Centtrip chief market analyst Miles Eakers describes Trump’s tariff as “how to trigger stocks sell-off”.
The import duties are set at 25% on steel and 10% on aluminium and follows investigations by the US Department of Commerce that have been taking place since April last year.
The Department of Commerce argues the imports threaten US national security due to military requirements for the metals, but the European Commission has already hit out at the claims, saying instead the measures are intended to protect US industry.
Tilney managing director Jason Hollands said Trump campaigned to introduce tariffs to stop what he regarded as unfair trade practices by China, but the policy announced this week appeared to impact all producers – including the UK.
“The US is the biggest steel importer in the globe with Canada the biggest supplier followed by Brazil, South Korea, Mexico and Russia.
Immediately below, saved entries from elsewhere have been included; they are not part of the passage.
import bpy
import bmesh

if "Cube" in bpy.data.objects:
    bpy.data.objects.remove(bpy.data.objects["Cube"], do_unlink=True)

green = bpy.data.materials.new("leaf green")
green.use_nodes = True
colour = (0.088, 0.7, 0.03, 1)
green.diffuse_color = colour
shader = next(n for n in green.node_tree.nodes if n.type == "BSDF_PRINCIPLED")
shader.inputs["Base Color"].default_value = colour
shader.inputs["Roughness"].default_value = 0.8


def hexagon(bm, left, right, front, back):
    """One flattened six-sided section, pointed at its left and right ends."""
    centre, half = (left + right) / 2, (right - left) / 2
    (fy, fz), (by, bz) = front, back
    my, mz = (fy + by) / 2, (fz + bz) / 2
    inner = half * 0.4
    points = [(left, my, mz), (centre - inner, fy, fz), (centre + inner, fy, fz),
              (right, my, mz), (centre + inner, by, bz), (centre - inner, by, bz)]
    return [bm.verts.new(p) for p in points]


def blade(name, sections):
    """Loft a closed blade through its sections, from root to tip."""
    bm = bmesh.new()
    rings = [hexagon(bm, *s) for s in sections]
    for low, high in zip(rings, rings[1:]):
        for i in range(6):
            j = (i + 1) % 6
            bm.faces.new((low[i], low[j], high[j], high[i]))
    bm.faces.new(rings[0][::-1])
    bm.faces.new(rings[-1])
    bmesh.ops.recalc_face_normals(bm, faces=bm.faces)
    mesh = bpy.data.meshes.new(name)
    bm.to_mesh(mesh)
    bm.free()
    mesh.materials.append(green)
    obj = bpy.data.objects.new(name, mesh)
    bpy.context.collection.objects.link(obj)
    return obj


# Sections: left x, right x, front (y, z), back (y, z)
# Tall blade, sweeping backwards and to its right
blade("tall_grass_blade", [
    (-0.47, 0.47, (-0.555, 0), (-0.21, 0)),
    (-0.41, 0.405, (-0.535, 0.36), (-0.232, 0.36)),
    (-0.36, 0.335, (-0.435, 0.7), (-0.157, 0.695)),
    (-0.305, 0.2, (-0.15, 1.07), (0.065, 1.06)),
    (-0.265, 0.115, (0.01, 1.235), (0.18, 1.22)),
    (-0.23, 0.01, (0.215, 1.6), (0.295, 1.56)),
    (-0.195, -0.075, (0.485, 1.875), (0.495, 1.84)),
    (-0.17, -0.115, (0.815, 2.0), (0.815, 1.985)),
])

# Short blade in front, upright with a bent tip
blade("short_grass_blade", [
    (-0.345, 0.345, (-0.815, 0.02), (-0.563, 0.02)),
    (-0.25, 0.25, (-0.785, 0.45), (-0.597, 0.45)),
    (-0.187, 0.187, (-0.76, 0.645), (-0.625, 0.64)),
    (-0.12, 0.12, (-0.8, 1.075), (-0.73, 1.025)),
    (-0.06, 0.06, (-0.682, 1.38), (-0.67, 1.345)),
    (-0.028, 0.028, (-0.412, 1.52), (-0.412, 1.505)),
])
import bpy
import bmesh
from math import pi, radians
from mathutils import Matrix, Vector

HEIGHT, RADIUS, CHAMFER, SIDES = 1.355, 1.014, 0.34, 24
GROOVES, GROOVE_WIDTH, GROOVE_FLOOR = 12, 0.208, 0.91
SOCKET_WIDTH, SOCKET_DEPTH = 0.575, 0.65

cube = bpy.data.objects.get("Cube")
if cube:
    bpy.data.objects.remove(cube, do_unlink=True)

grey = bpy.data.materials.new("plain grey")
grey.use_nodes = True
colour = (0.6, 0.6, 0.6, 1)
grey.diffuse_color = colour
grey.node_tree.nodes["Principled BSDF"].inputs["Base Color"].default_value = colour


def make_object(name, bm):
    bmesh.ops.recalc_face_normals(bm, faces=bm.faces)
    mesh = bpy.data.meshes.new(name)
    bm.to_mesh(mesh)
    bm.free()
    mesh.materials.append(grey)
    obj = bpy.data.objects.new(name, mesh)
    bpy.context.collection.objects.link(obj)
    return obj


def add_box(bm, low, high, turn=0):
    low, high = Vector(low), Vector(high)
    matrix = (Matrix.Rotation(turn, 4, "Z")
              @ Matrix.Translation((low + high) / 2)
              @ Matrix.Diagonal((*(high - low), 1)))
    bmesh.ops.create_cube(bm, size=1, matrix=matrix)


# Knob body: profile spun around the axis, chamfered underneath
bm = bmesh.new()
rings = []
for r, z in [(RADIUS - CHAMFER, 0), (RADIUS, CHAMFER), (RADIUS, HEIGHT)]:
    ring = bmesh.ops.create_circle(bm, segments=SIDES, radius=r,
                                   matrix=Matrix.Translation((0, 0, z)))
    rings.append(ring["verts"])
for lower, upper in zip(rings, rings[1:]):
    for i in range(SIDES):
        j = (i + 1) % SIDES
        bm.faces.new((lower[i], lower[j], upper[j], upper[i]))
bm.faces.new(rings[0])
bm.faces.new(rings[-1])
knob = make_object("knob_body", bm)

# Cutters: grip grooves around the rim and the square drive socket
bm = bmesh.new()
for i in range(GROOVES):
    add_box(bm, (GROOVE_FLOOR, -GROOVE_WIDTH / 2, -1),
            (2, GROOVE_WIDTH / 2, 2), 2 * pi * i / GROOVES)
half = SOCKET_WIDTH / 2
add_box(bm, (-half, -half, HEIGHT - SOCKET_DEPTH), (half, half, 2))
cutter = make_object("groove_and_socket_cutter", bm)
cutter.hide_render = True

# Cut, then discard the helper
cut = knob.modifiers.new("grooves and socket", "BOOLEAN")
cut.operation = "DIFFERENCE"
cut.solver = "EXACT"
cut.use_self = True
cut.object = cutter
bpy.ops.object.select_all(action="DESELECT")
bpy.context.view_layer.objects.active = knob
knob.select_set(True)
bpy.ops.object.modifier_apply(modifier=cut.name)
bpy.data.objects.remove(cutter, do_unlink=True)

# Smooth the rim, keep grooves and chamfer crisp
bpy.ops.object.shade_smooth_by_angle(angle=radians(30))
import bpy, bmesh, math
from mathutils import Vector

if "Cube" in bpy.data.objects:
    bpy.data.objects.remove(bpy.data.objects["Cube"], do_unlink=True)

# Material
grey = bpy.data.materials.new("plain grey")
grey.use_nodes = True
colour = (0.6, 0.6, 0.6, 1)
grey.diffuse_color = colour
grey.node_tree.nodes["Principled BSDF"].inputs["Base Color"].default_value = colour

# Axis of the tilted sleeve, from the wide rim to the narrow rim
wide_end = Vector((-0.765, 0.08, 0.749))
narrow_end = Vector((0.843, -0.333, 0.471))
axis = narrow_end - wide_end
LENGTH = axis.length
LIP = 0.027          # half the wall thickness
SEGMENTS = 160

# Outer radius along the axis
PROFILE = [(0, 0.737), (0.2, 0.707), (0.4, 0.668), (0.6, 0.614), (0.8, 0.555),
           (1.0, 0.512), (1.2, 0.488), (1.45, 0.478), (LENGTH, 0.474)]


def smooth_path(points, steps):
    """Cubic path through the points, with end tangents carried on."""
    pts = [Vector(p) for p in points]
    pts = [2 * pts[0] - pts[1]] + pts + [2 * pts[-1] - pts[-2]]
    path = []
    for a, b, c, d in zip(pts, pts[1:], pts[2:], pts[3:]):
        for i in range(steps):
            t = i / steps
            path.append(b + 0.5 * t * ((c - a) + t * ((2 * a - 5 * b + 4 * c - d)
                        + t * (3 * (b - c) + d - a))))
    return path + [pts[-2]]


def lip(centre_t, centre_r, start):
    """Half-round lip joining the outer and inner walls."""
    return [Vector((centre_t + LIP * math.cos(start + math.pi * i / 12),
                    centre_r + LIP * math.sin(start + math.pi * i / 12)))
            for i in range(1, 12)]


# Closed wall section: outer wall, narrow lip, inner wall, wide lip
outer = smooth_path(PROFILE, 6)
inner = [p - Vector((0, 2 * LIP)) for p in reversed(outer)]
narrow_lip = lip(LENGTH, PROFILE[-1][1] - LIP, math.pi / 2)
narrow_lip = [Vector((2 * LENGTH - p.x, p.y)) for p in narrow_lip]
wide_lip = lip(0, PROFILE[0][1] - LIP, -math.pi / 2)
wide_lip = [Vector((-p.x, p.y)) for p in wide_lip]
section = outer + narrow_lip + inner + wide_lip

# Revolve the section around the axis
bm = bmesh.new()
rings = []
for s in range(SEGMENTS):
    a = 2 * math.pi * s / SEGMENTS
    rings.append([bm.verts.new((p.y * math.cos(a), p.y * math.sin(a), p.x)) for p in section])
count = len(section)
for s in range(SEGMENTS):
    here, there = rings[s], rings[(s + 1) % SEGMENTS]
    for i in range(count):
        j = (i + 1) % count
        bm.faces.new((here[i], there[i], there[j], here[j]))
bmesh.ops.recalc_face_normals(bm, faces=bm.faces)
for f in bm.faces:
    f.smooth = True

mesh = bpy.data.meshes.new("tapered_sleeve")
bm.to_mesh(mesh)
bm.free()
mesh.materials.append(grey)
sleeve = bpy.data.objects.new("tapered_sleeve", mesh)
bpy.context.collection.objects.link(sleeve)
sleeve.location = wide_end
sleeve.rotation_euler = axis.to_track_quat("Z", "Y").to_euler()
Trump is facing calls to at least target these tariffs more narrowly.”
Hollands said a potential trade war “punches a big hole” through the positive outlook for the global economy, which has underpinned markets already skittish about rising inflation and tightening monetary policy.
Interactive Investor head of equities Lee Wild told Portfolio Adviser the potential for a trade war to negatively impact global growth is “very real”. “Without more detail it’s difficult to predict how this pans out.”
Chelsea Financial Services managing director Darius McDermott said industry-heavy funds and indices are likely to be hardest hit by Thursday’s announcement.
He said Man GLG Japan Core Alpha, which Chelsea holds, “will be having a bad day”. The fund’s largest holding is Toyota and it also has a large position in Nippon Steel, which was down 4%.
Watch out for inflation
The tariffs have impacts on inflation, interest rates and the US dollar, said AJ Bell investment director Russ Mould.
He said there is a danger that the price of imported goods goes up, nudging inflation higher. “Car makers and construction firms will be watching nervously, as will would-be buyers of cars and property developers to name a few.”
Inflation has flow-on effects for the US Federal Reserve, which is already pushing for at least three interest rate hikes in 2018 and reducing quantitative easing.
Finally, a reduction in the US trade deficit would bolster the greenback, in a setback for global markets, as fewer dollars are exchanged for overseas goods.
Mould said the impact of a strong dollar would be particularly bad for emerging markets as it increases the cost of servicing their dollar-denominated debt and makes dollar-priced commodities more expensive in local currency terms.